If a corporate has an interest in your core focus, then coming together will mean you are able to offer them scale and/or greater geographic reach, which could be a win for everyone.

  1. Shifting measurement indicators

Having a tonne of logos on your partner page may look pretty, but if the deals lack true value for your organisation, are they worth the effort?

One way to bring rigour to this process is to include a Working Money Ratio (WMR) measurement indicator as part of your go-to-market strategy. This means you measure the health of your partnerships by comparing every dollar you receive from a brand, relative to how much you invest servicing that deal.

Obviously, not all deals are cash-based, but calculating the WMR against contra deals will also be a good indicator if they are worth the effort.

Once you determine your current, and your ideal Working Money Ratio – based hard costs of marketing, event costs, tickets, the opportunity cost of brand association, hours of your team’s time invested per week, etc, etc – then you can then focus on realigning your deals to a healthier revenue margin.

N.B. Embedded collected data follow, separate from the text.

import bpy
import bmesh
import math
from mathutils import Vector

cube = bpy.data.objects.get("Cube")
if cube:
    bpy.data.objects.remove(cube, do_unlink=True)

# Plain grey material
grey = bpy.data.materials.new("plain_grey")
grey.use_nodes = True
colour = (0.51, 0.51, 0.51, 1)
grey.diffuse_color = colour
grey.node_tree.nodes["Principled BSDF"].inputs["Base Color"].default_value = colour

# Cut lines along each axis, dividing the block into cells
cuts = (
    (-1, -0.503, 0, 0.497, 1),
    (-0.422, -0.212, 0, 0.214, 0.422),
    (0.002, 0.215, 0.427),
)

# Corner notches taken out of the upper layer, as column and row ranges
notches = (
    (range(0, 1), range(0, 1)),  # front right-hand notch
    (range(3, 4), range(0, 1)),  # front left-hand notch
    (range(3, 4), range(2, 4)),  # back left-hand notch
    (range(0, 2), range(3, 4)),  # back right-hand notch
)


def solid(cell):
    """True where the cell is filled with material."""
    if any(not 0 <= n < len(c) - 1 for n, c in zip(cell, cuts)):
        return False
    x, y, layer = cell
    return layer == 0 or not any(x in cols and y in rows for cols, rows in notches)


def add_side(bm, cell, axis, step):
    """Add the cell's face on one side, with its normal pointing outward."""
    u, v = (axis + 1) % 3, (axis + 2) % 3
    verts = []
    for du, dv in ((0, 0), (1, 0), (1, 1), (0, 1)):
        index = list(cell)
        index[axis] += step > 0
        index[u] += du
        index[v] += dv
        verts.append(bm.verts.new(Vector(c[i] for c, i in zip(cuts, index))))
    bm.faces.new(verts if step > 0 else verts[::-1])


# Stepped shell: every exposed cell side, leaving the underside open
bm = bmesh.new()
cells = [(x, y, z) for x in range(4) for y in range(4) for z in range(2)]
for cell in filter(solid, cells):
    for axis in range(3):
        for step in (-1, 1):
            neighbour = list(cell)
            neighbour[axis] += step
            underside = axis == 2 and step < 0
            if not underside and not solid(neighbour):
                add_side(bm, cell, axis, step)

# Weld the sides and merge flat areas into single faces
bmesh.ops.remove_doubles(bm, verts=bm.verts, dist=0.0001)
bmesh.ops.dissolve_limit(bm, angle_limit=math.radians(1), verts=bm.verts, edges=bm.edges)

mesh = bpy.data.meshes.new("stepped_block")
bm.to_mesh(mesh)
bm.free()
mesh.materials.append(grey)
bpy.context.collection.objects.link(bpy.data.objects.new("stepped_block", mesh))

  1. Who is King?

Is cash or content the King? We all want cash deals and need some element of cash to cover our costs. However, if your audience is craving authentic opportunities to positively impact their community, and you have a foot-hold in that community, doesn’t it make sense to ensure you have a strong story telling (content) play as part of your partnership offering?

Take a look at your partnership prospectus and consider the inclusions you could offer brands that they could share via their socials or wider marketing channels. What opportunities could you create to jointly tell stories of the impact as a result of the partnership you forge together is having.

With the right partner this may result in your organisation receiving more value from a content-led partnership that sees you integrated into a large-scale marketing campaign.



This article was originally published by Fundraising & Philanthropy Magazine in December 2019.



About Sam Trattles – Sam has built a career around negotiation – through marketing, brand, and sponsorship roles over 20 years. She builds capability and confidence in your people by creating strategies that deliver positive business results. Unlocking the value in all your deals. Sam is a straight shooter, she is practical and likes to share her knowledge to help others learn to love negotiating (or to at least, not to hate it). Because it’s worth a great deal.

“I hate sponsorships”

If you’re a CMO who’s marketing budget is consumed by one big line item – SPONSORSHIPS,

AND if the strategy to acquire these sponsorships has been that the CEO loves cricket, so we sponsor cricket,

THEN why wouldn’t you hate sponsorships?



A sponsorship portfolio, that is created:

  • in line with your overarching marketing and business strategies,
  • selected specifically to reach your ideal target audience, and
  • has a through-the-line marketing and sales approach around the roll out,

It WILL deliver the brand and revenue generating opportunities you seek.


All this may be true, HOWEVER, the challenge will be, how do we tell the CEO we’re no longer going to sponsor the ‘cricket’?

EASY, you put a strong enough case forward so she can’t say no:

  • Start with a health check of what delivers and what doesn’t deliver from your partnership portfolio,
  • understand the percentage of the overall marketing budget that the under-performing assets are eating up, and
  • do a review of more strongly aligned partnerships in the market that could deliver against your KPIs with ease.

Armed with this analysis you have a case for changing the shape of these deals for the better.


Then, it will be time to NEGOTIATE the:

  • reshaping of an existing deal so it works for you;
  • exiting an under-performing deal; and/or
  • entering into some new deals

All this should see you end up with a sponsorship portfolio that will rock your marketing and sales teams (in a great way).

With a strategic portfolio in place, and a co-ordinated approach to leveraging this investment across all verticals of your organisation, there’s just ONE MORE THING TO DO – buy the big boss a box at the cricket so she can continue to enjoy the summer. 😊


If any of the above has piqued your interest but you’re not sure where to start, call us to book a Sponsorship Portfolio Health Check today!